Task statement =>
Whenever a line in the entries includes the word "name", copy that line out.

*** The data Section Begins ***

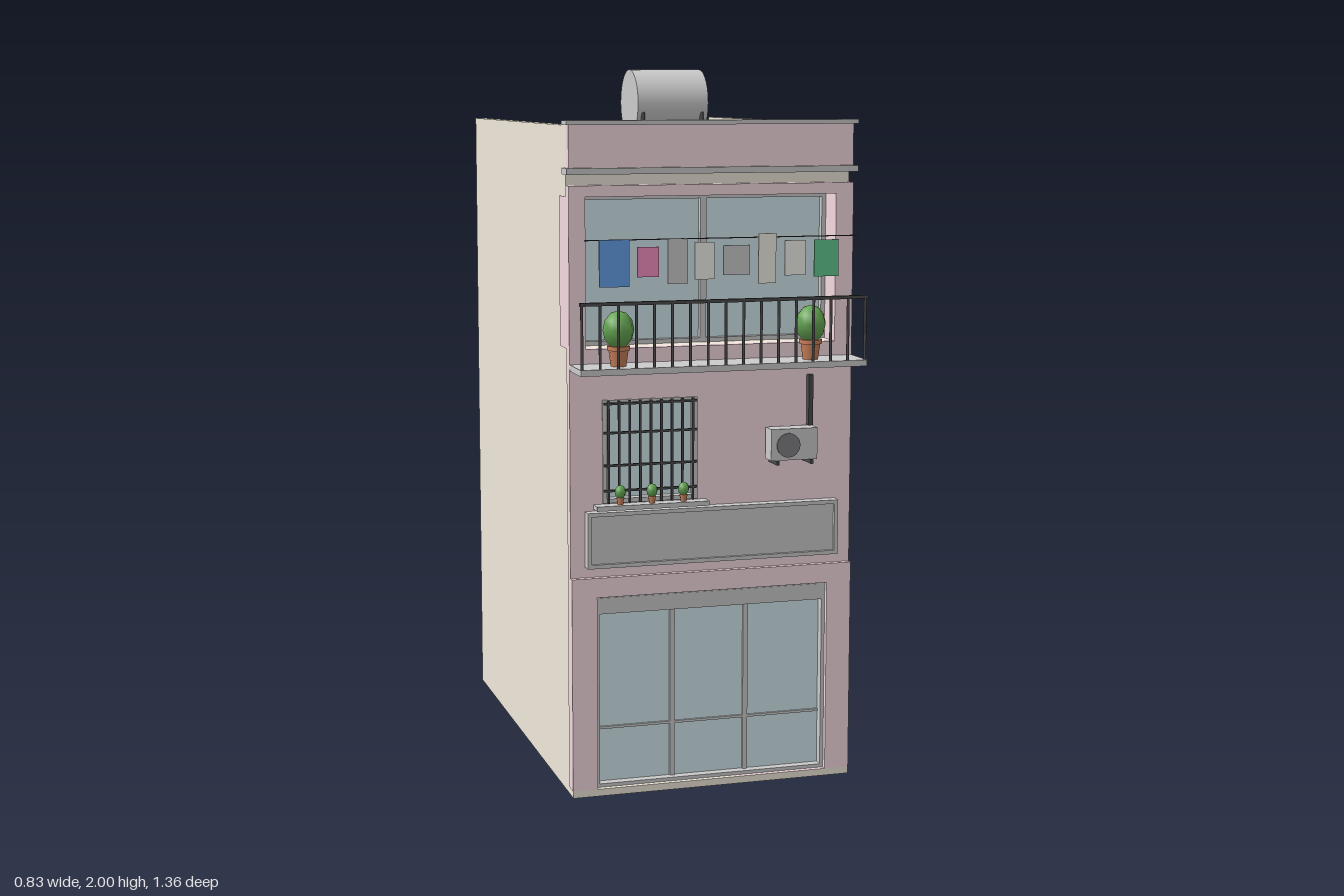
import * as THREE from 'three';

const mat = (color) => new THREE.MeshStandardMaterial({ color });
const GREY = mat(0xcccccc), DARK = mat(0x4a4a4c), BEIGE = mat(0xf0e8da), PINK = mat(0xf5dae0);
const GLASS = mat(0xd2e6ec), CLAY = mat(0xc9805a), LEAF = mat(0x64a552), FRAME = mat(0xbdbdbd);

export function createModel() {
  const root = new THREE.Group();
  root.name = 'townhouse';

  const add = (name, geo, material, x = 0, y = 0, z = 0, parent = root) => {
    const m = new THREE.Mesh(geo, material);
    m.name = name;
    m.position.set(x, y, z);
    parent.add(m);
    return m;
  };
  // Box given by its limits on each axis
  const box = (name, material, x0, x1, y0, y1, z0, z1, parent = root) =>
    add(name, new THREE.BoxGeometry(x1 - x0, y1 - y0, z1 - z0), material,
      (x0 + x1) / 2, (y0 + y1) / 2, (z0 + z1) / 2, parent);
  // Rectangular wall or frame with rectangular holes, each [x0, x1, y0, y1]
  const panel = (name, material, outer, holes, z0, z1) => {
    const trace = (p, [x0, x1, y0, y1]) =>
      p.moveTo(x0, y0).lineTo(x1, y0).lineTo(x1, y1).lineTo(x0, y1).closePath();
    const shape = trace(new THREE.Shape(), outer);
    shape.holes = holes.map((h) => trace(new THREE.Path(), h));
    return add(name, new THREE.ExtrudeGeometry(shape, { depth: z1 - z0, bevelEnabled: false }), material, 0, 0, z0);
  };
  const rim = ([x0, x1, y0, y1], t) => [x0 + t, x1 - t, y0 + t, y1 - t];

  // Main volume, set back behind the upper window
  box('lowerBody', BEIGE, -0.405, 0.405, 0, 1.25, -0.68, 0.53);
  box('upperBody', BEIGE, -0.405, 0.405, 1.25, 1.66, -0.68, 0.455);
  box('topBody', BEIGE, -0.405, 0.405, 1.66, 1.72, -0.68, 0.525);
  box('roofSlab', GREY, -0.376, 0.376, 1.72, 1.745, -0.682, 0.526);
  for (const s of [-1, 1]) {
    const a = s * 0.375, b = s * 0.405;
    box('sideParapet', BEIGE, Math.min(a, b), Math.max(a, b), 1.72, 1.85, -0.68, 0.53);
  }

  // Street front in pink plaster
  const door = [-0.335, 0.335, 0.02, 0.565];
  const barred = [-0.315, -0.045, 0.825, 1.11];
  const upper = [-0.36, 0.355, 1.25, 1.66];
  panel('groundFront', PINK, [-0.406, 0.406, 0.02, 0.62], [door], 0.529, 0.575);
  panel('middleFront', PINK, [-0.406, 0.406, 0.62, 1.25], [barred], 0.529, 0.56);
  panel('upperFront', PINK, [-0.406, 0.406, 1.25, 1.69], [upper], 0.529, 0.56);
  box('leftReveal', PINK, 0.355, 0.406, 1.25, 1.66, 0.454, 0.53);
  box('rightReveal', PINK, -0.406, -0.36, 1.25, 1.66, 0.454, 0.53);
  box('frontParapet', PINK, -0.405, 0.405, 1.735, 1.853, 0.526, 0.558);
  box('doorstep', BEIGE, -0.405, 0.405, 0, 0.02, 0.52, 0.575);
  box('lowerCornice', GREY, -0.414, 0.414, 1.72, 1.737, 0.515, 0.575);
  box('upperCornice', GREY, -0.414, 0.414, 1.851, 1.863, 0.515, 0.572);

  // Shop front
  box('shopGlass', GLASS, -0.33, 0.33, 0.02, 0.53, 0.528, 0.534);
  panel('shopFrame', FRAME, door, [rim(door, 0.01)], 0.53, 0.56);
  box('shutterBox', GREY, -0.325, 0.325, 0.515, 0.56, 0.53, 0.562);
  for (const x of [-0.11, 0.105]) box('shopMullion', FRAME, x - 0.007, x + 0.007, 0.02, 0.515, 0.53, 0.541);
  box('shopCrossbar', FRAME, -0.325, 0.325, 0.181, 0.188, 0.53, 0.54);

  // Blank sign board with raised rim
  const sign = [-0.365, 0.36, 0.65, 0.805];
  box('signBoard', GREY, ...sign, 0.558, 0.583);
  panel('signRim', GREY, sign, [rim(sign, 0.011)], 0.575, 0.592);

  // Upper window
  box('upperGlass', GLASS, -0.36, 0.355, 1.25, 1.66, 0.454, 0.461);
  panel('upperWindowFrame', FRAME, upper, [rim(upper, 0.012)], 0.457, 0.48);
  box('upperMullion', FRAME, -0.012, 0.006, 1.25, 1.66, 0.457, 0.477);

  // Barred window
  box('barredGlass', GLASS, ...barred, 0.528, 0.536);
  panel('barredFrame', FRAME, barred, [rim(barred, 0.012)], 0.53, 0.564);
  for (let i = 0; i < 9; i++) {
    const x = -0.3 + i * 0.03;
    box('windowBar', DARK, x - 0.003, x + 0.003, 0.825, 1.108, 0.566, 0.572);
  }
  for (const y of [0.86, 0.93, 1.02, 1.1])
    box('windowCrossbar', DARK, -0.312, -0.048, y - 0.003, y + 0.003, 0.564, 0.572);
  box('windowSill', GREY, -0.34, -0.02, 0.81, 0.823, 0.55, 0.597);

  // Potted plants: tapered pot with rim, and a rounded bush
  const plant = (x, y, z, s) => {
    const g = new THREE.Group();
    g.name = 'pottedPlant';
    g.position.set(x, y, z);
    g.scale.setScalar(s);
    root.add(g);
    add('pot', new THREE.CylinderGeometry(0.028, 0.021, 0.05, 10), CLAY, 0, 0.025, 0, g);
    add('potRim', new THREE.CylinderGeometry(0.031, 0.031, 0.012, 10), CLAY, 0, 0.049, 0, g);
    add('bush', new THREE.SphereGeometry(0.044, 8, 6), LEAF, 0, 0.098, 0, g).scale.y = 1.18;
  };
  plant(-0.285, 1.21, 0.62, 1);
  plant(0.262, 1.21, 0.62, 1);
  for (const x of [-0.27, -0.18, -0.09]) plant(x, 0.823, 0.58, 0.36);

  // Balcony
  box('balconySlab', GREY, -0.405, 0.405, 1.193, 1.21, 0.53, 0.682);
  box('handrail', DARK, -0.406, 0.406, 1.379, 1.388, 0.669, 0.681);
  for (let i = 0; i < 17; i++)
    add('baluster', new THREE.CylinderGeometry(0.004, 0.004, 0.17, 6), DARK, -0.4 + i * 0.05, 1.295, 0.675);

  // Washing line
  const line = add('washingLine', new THREE.CylinderGeometry(0.0015, 0.0015, 0.77, 5), DARK, 0, 1.55, 0.646);
  line.rotation.z = Math.PI / 2;
  const laundry = [
    [-0.345, -0.262, 1.425, 1.55, 0x66a0e8], [-0.24, -0.18, 1.45, 1.53, 0xf58fc2],
    [-0.155, -0.1, 1.43, 1.55, 0xcccccc], [-0.08, -0.025, 1.44, 1.54, 0xf0f0ea],
    [0, 0.075, 1.45, 1.53, 0xc4c4c4], [0.1, 0.15, 1.425, 1.56, 0xf2eee6],
    [0.175, 0.235, 1.445, 1.54, 0xf0f0ea], [0.26, 0.33, 1.44, 1.54, 0x60c890],
  ];
  for (const [x0, x1, y0, y1, c] of laundry) box('laundry', mat(c), x0, x1, y0, y1, 0.644, 0.649);

  // Air conditioner with fan, brackets and pipe
  box('airConditioner', GREY, 0.15, 0.285, 0.93, 1.018, 0.572, 0.621);
  const fan = add('fan', new THREE.CylinderGeometry(0.034, 0.034, 0.006, 20), mat(0x808084), 0.2, 0.972, 0.622);
  fan.rotation.x = Math.PI / 2;
  for (const x of [0.168, 0.267]) box('bracket', DARK, x - 0.004, x + 0.004, 0.918, 0.93, 0.56, 0.628);
  box('pipe', DARK, 0.274, 0.287, 1.0, 1.16, 0.56, 0.579);

  // Roof water tank on four legs
  const tank = add('waterTank', new THREE.CylinderGeometry(0.095, 0.095, 0.21, 28), GREY, 0, 1.905, 0.08);
  tank.rotation.z = Math.PI / 2;
  for (const x of [-0.088, 0.088]) for (const z of [-0.006, 0.166]) {
    add('tankLeg', new THREE.CylinderGeometry(0.006, 0.006, 0.14, 8), DARK, x, 1.813, z);
    add('tankFoot', new THREE.CylinderGeometry(0.011, 0.011, 0.006, 8), DARK, x, 1.748, z);
  }
  return root;
}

*** The data Section Ends ***

Response to the task =>
  root.name = 'townhouse';
  const add = (name, geo, material, x = 0, y = 0, z = 0, parent = root) => {
    m.name = name;
  const box = (name, material, x0, x1, y0, y1, z0, z1, parent = root) =>
    add(name, new THREE.BoxGeometry(x1 - x0, y1 - y0, z1 - z0), material,
  const panel = (name, material, outer, holes, z0, z1) => {
    return add(name, new THREE.ExtrudeGeometry(shape, { depth: z1 - z0, bevelEnabled: false }), material, 0, 0, z0);
    g.name = 'pottedPlant';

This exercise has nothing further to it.